Jonathan Peters, owner of the high-end catering service David Ellis Events, agrees. He says budgets for corporate holiday events are a bit looser this year, perhaps enabling full bar, high-end decor and valet parking. "They want to service the guest a bit more." However, he says many corporate clients "are still semi-conscious about how they're perceived by the shareholders and clients. It's not the same as it was before the recession, but it is on an upward trend."

Peters says the level of extravagance often depends on the industry. He says technology companies, consulting firms and service businesses are spending more, while other industries are still keeping a tight grip on the budget. Private clients are throwing the most lavish parties. "I have some clients doing a Cirque de Soleil theme. They want to make it seem different. They want a little bit of the wow factor." But he says businesses are not throwing those multimillion dollar bashes of old. "They don't want to be that showy."

Be Our Guest, Network and Behave

No matter the level of extravagance, holiday parties provide a great opportunity for employees to network with their bosses' boss or other higher-ups. While many people may want to party with their co-workers -- the people they know best -- workplace experts say they should break from their comfort zone. Challenger said you should introduce yourself to those who might help your career. "Arrive early and work the room," he advises. "Use it as an opportunity to do some networking inside the company."

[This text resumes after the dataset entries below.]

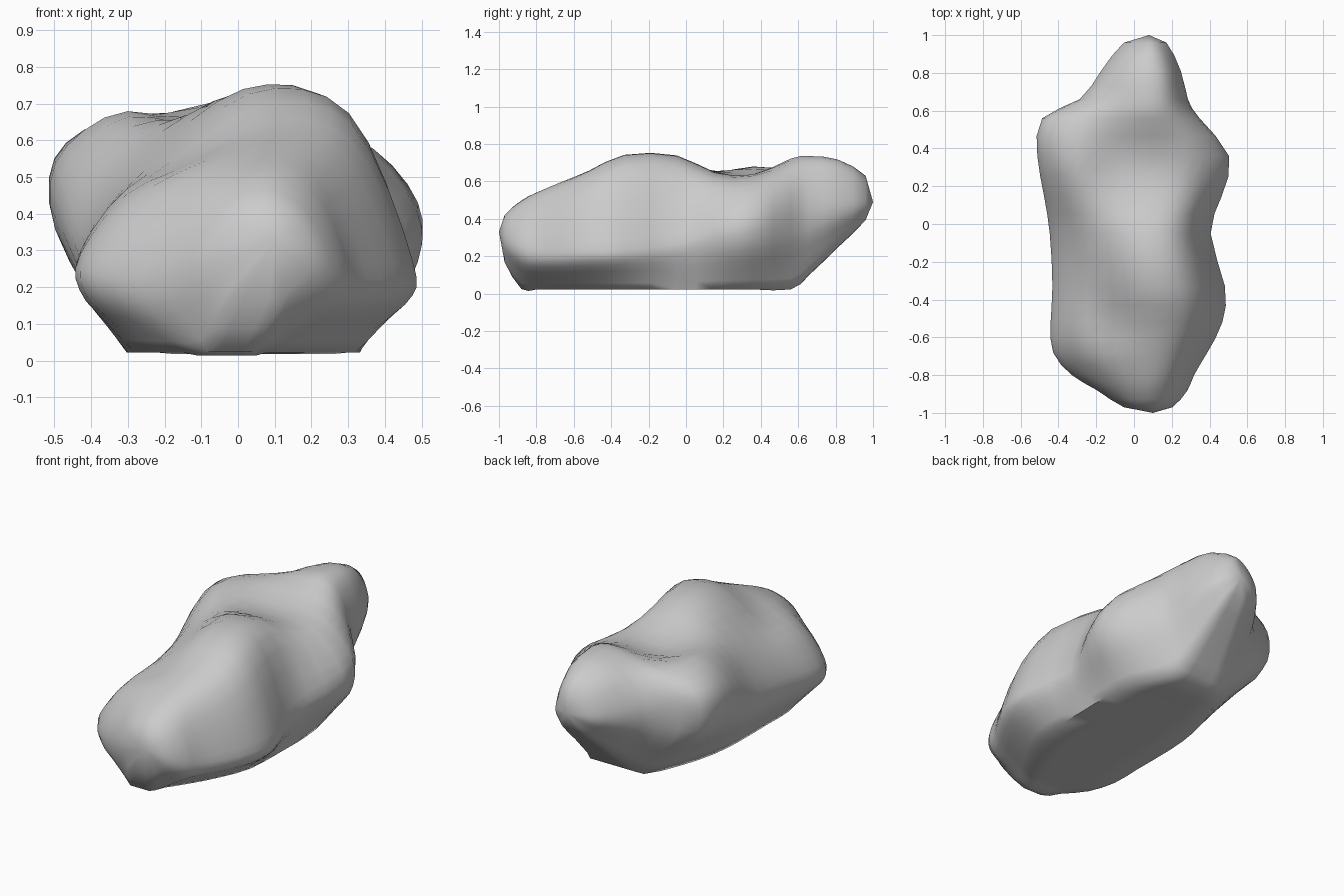
import bpy, bmesh, math
from mathutils import Vector

if "Cube" in bpy.data.objects:
    bpy.data.objects.remove(bpy.data.objects["Cube"])

# Cross-sections from front to back:
# y, left x/z, left shoulder z, crest x/z, right shoulder z, right x/z, base left/right
SECTIONS = [
    (-.97, -.05, .31, .39,  .08, .42,  .39, .20, .31, -.02, .12),
    (-.88, -.19, .28, .43,  .07, .50,  .44, .28, .28, -.08, .04),
    (-.80, -.32, .26, .45,  .07, .54,  .48, .31, .26, -.15, .08),
    (-.68, -.42, .28, .48,  .06, .59,  .53, .38, .26, -.25, .16),
    (-.52, -.43, .30, .52,  .06, .65,  .60, .46, .27, -.30, .25),
    (-.33, -.42, .32, .54,  .03, .735, .68, .475, .28, -.30, .32),
    (-.05, -.435, .36, .58, .00, .735, .68, .39, .31, -.30, .33),
    (.15, -.465, .45, .64,  .00, .65,  .61, .455, .38, -.28, .33),
    (.36, -.50, .54, .67,   .02, .64,  .61, .50, .43, -.22, .30),
    (.56, -.48, .55, .66,   .06, .73, .67, .335, .48, -.12, .21),
    (.66, -.275, .52, .66,  .06, .735, .69, .28, .49, -.09, .18),
    (.81, -.17, .50, .66,   .07, .72,  .68, .245, .50, -.04, .15),
    (.96, -.05, .50, .58,   .08, .63,  .59, .17, .50,  .02, .13),
]
FRONT_TIP, BACK_TIP = Vector((.10, -1, .33)), Vector((.08, 1, .49))
# Lumps and hollows on top: x, y, radius, height
BUMPS = [(-.12, .42, .14, -.04), (-.31, .40, .11, .025), (-.16, -.48, .14, -.05),
         (-.17, -.22, .12, -.03), (-.32, -.52, .11, .02), (-.22, -.82, .07, -.05)]


def base_height(y):
    return max(.022, 1.6 * (-.865 - y), .98 * (y - .56)) if y > -.9 or y < -.95 else .005


def spline(a, b, c, d, t):
    return .5 * (2*b + (c-a)*t + (2*a-5*b+4*c-d)*t*t + (3*b-a-3*c+d)*t**3)


def section_ring(s, steps=4):
    y, xl, zl, ls, xp, zp, rs, xr, zr, bl, br = s
    zb = base_height(y)
    keys = [Vector(p) for p in (
        (bl, y, zb), (xl*.9 + bl*.1, y, zb + (zl-zb)*.52), (xl, y, zl),
        (xp + (xl-xp)*.62, y, ls), (xp, y, zp), (xp + (xr-xp)*.62, y, rs),
        (xr, y, zr), (xr*.9 + br*.1, y, zb + (zr-zb)*.52), (br, y, zb))]
    n = len(keys)
    ring = []
    for i in range(n):
        for k in range(steps):
            t = k / steps
            if i in (0, n-2, n-1):             # straight undercuts and flat underside
                p = keys[i].lerp(keys[(i+1) % n], t)
            else:
                p = spline(keys[i-1], keys[i], keys[i+1], keys[(i+2) % n], t)
            ring.append(p)
    for p in ring:
        upper = min(max((p.z - .3) / .2, 0), 1)
        for bx, by, r, h in BUMPS:
            p.z += upper * h * math.exp(-((p.x-bx)**2 + (p.y-by)**2) / (r*r))
    return ring


# Smooth the sections along the length
rings = [section_ring(s) for s in SECTIONS]
n = len(rings[0])
padded = [[FRONT_TIP]*n] + rings + [[BACK_TIP]*n]
dense = []
for i in range(1, len(padded)-2):
    for t in (0, .5):
        dense.append([spline(padded[i-1][j], padded[i][j], padded[i+1][j], padded[i+2][j], t)
                      for j in range(n)])
dense.append(rings[-1])

# Skin the boulder
bm = bmesh.new()
loops = [[bm.verts.new((p.x, p.y, max(p.z, 0))) for p in ring] for ring in dense]
for a, b in zip(loops, loops[1:]):
    for j in range(n):
        k = (j+1) % n
        bm.faces.new((a[j], a[k], b[k], b[j]))
for loop, tip in ((loops[0], FRONT_TIP), (loops[-1], BACK_TIP)):
    v = bm.verts.new(tip)
    for j in range(n):
        bm.faces.new((loop[j], loop[(j+1) % n], v))

# Relax the upper surface a little so the lumps blend
bmesh.ops.smooth_vert(bm, verts=[v for v in bm.verts if .06 < v.co.z and abs(v.co.y) < .95],
                      factor=.4, use_axis_x=True, use_axis_y=False, use_axis_z=True)
bmesh.ops.recalc_face_normals(bm, faces=bm.faces)
mesh = bpy.data.meshes.new("boulder")
bm.to_mesh(mesh)
bm.free()
boulder = bpy.data.objects.new("boulder", mesh)
bpy.context.collection.objects.link(boulder)
bpy.context.view_layer.objects.active = boulder
boulder.select_set(True)
bpy.ops.object.shade_smooth_by_angle(angle=math.radians(60))
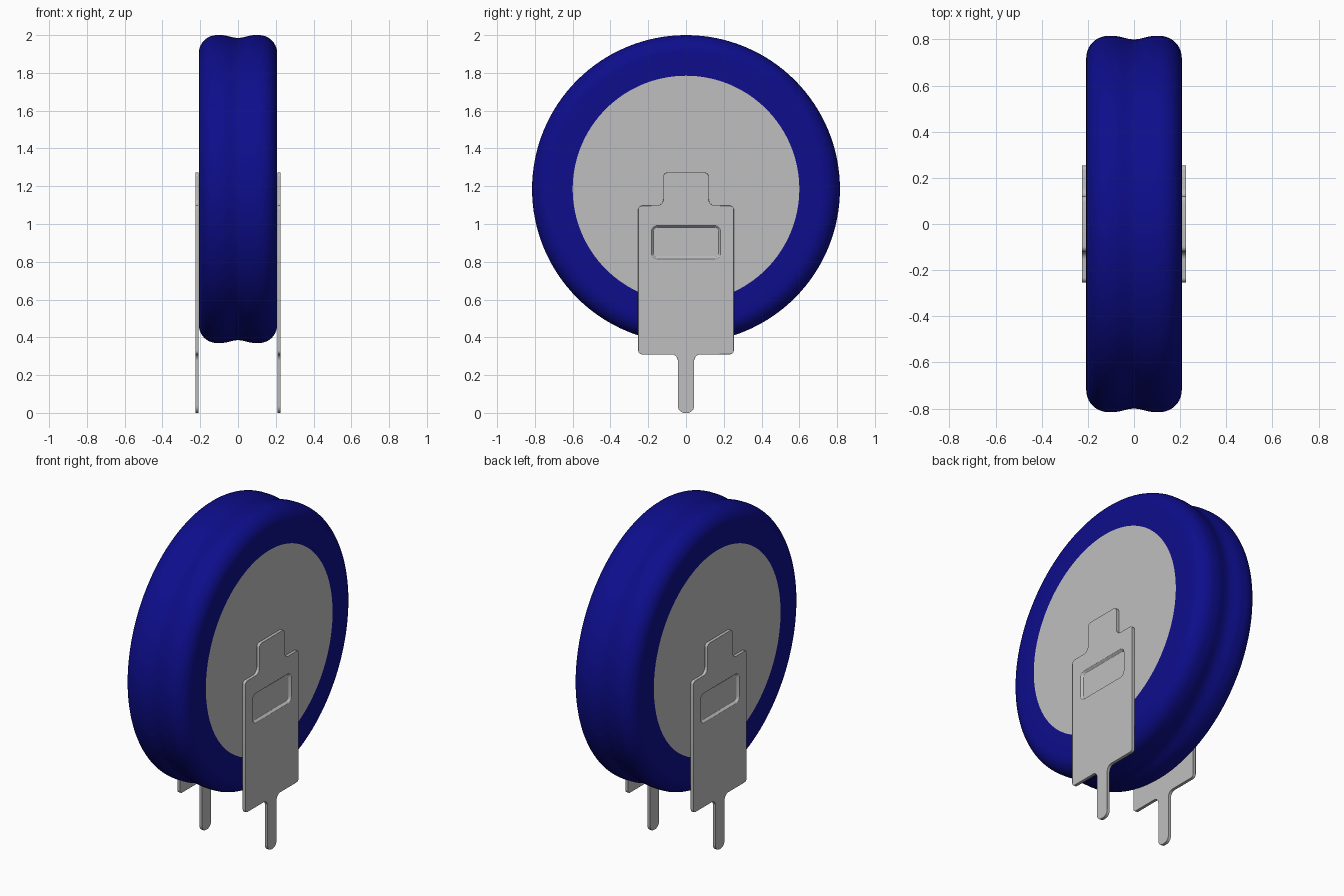
import bpy, bmesh, math
from mathutils import Vector

cube = bpy.data.objects.get("Cube")
if cube:
    bpy.data.objects.remove(cube, do_unlink=True)

CENTRE_Z = 1.185   # axis height of the round cell
FACE_X = 0.207     # half thickness of the cell
TAB_X = 0.226      # outer face of the terminals


def material(name, rgb, rough):
    m = bpy.data.materials.new(name)
    m.use_nodes = True
    m.diffuse_color = (*rgb, 1)
    bsdf = m.node_tree.nodes["Principled BSDF"]
    bsdf.inputs["Base Color"].default_value = (*rgb, 1)
    bsdf.inputs["Roughness"].default_value = rough
    return m


BLUE = material("blue sleeve", (0.004, 0.004, 0.26), 0.5)
METAL = material("light grey metal", (0.52, 0.52, 0.52), 0.5)


def finish(bm, name, mat, angle):
    bmesh.ops.recalc_face_normals(bm, faces=bm.faces)
    mesh = bpy.data.meshes.new(name)
    bm.to_mesh(mesh)
    bm.free()
    mesh.materials.append(mat)
    ob = bpy.data.objects.new(name, mesh)
    bpy.context.collection.objects.link(ob)
    bpy.ops.object.select_all(action="DESELECT")
    ob.select_set(True)
    bpy.context.view_layer.objects.active = ob
    bpy.ops.object.shade_smooth_by_angle(angle=math.radians(angle))
    return ob


def lathe(name, profile, mat, closed, steps=128):
    """Revolve (x, radius) points about the horizontal x axis."""
    bm = bmesh.new()
    rings = []
    for i in range(steps):
        a = 2 * math.pi * i / steps
        rings.append([bm.verts.new((x, r * math.sin(a), CENTRE_Z + r * math.cos(a)))
                      for x, r in profile])
    n = len(profile)
    for i in range(steps):
        p, q = rings[i], rings[(i + 1) % steps]
        for j in range(n if closed else n - 1):
            k = (j + 1) % n
            bm.faces.new((p[j], p[k], q[k], q[j]))
    if not closed:
        for j in (0, n - 1):
            bm.faces.new([ring[j] for ring in rings])
    return finish(bm, name, mat, 40)


def rounded(corners, steps=6):
    """Round the corners of a polygon given as (y, z, radius)."""
    out = []
    n = len(corners)
    for i, (y, z, r) in enumerate(corners):
        p = Vector((y, z))
        u = (Vector(corners[i - 1][:2]) - p).normalized()
        v = (Vector(corners[(i + 1) % n][:2]) - p).normalized()
        half = u.angle(v) / 2
        t = r / math.tan(half)
        centre = p + (u + v).normalized() * (r / math.sin(half))
        a, b = p + u * t - centre, p + v * t - centre
        sweep = a.angle_signed(b)
        for s in range(steps + 1):
            ang = -sweep * s / steps
            c, d = math.cos(ang), math.sin(ang)
            out.append((centre.x + a.x * c - a.y * d, centre.y + a.x * d + a.y * c))
    return out


def box_outline(hy, z0, z1, r):
    return rounded([(hy, z0, r), (hy, z1, r), (-hy, z1, r), (-hy, z0, r)])


# Sleeve: rounded shoulders and a shallow groove round the rim
half = [(0.198, 0.6), (FACE_X, 0.6), (FACE_X, 0.66)]
for i in range(11):
    a = math.pi / 2 * i / 10
    half.append((FACE_X - 0.095 * (1 - math.cos(a)), 0.72 + 0.095 * math.sin(a)))
for i in range(1, 9):
    x = 0.09 * (1 - i / 8)
    half.append((x, 0.8075 - 0.0075 * math.cos(math.pi * x / 0.09)))
mirrored = [(-x, r) for x, r in reversed(half[:-1])]
lathe("sleeve", half + mirrored, BLUE, True)

# Metal cell showing as a flush round face on each side
lathe("cell", [(FACE_X, 0.6), (-FACE_X, 0.6)], METAL, False)

# Terminal outline: pin, wide plate, narrow top
right_side = [(0.043, 0.0, 0.036), (0.043, 0.31, 0.035), (0.253, 0.31, 0.02),
              (0.253, 1.097, 0.02), (0.12, 1.097, 0.035), (0.12, 1.272, 0.022)]
left_side = [(-y, z, r) for y, z, r in reversed(right_side)]
tab_outline = rounded(right_side + left_side)
recess_rim = box_outline(0.183, 0.815, 0.992, 0.03)
recess_floor = box_outline(0.172, 0.826, 0.981, 0.02)


def terminal(name, side):
    bm = bmesh.new()

    def ring(points, x):
        return [bm.verts.new((side * x, y, z)) for y, z in points]

    def bridge(a, b):
        for i in range(len(a)):
            j = (i + 1) % len(a)
            bm.faces.new((a[i], a[j], b[j], b[i]))

    back, front = ring(tab_outline, FACE_X + 0.001), ring(tab_outline, TAB_X)
    rim, floor = ring(recess_rim, TAB_X), ring(recess_floor, TAB_X - 0.013)
    bridge(back, front)
    bridge(rim, floor)
    bm.faces.new(back)
    bm.faces.new(floor)
    # outer face with the opening for the pressed recess
    edges = [bm.edges.get((loop[i - 1], loop[i]))
             for loop in (front, rim) for i in range(len(loop))]
    bmesh.ops.triangle_fill(bm, edges=edges, use_beauty=True, normal=(side, 0, 0))
    ob = finish(bm, name, METAL, 30)
    bevel = ob.modifiers.new("soft edges", "BEVEL")
    bevel.width = 0.003
    bevel.segments = 2
    bevel.limit_method = "ANGLE"
    bevel.angle_limit = math.radians(40)


terminal("left_terminal", 1)
terminal("right_terminal", -1)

But the advice also comes with a warning. More than 40 percent of the companies provide free booze. While this can add to the party's fun, it can also lead to some embarrassing situations if you over-indulge. Challenger says you don't want to do or say something that will hurt your reputation and your chance for advancement. "There are always people who do something that is inappropriate," he said, noting that the "nightmare situation" is something that could be labeled sexual harassment.
Read Full Story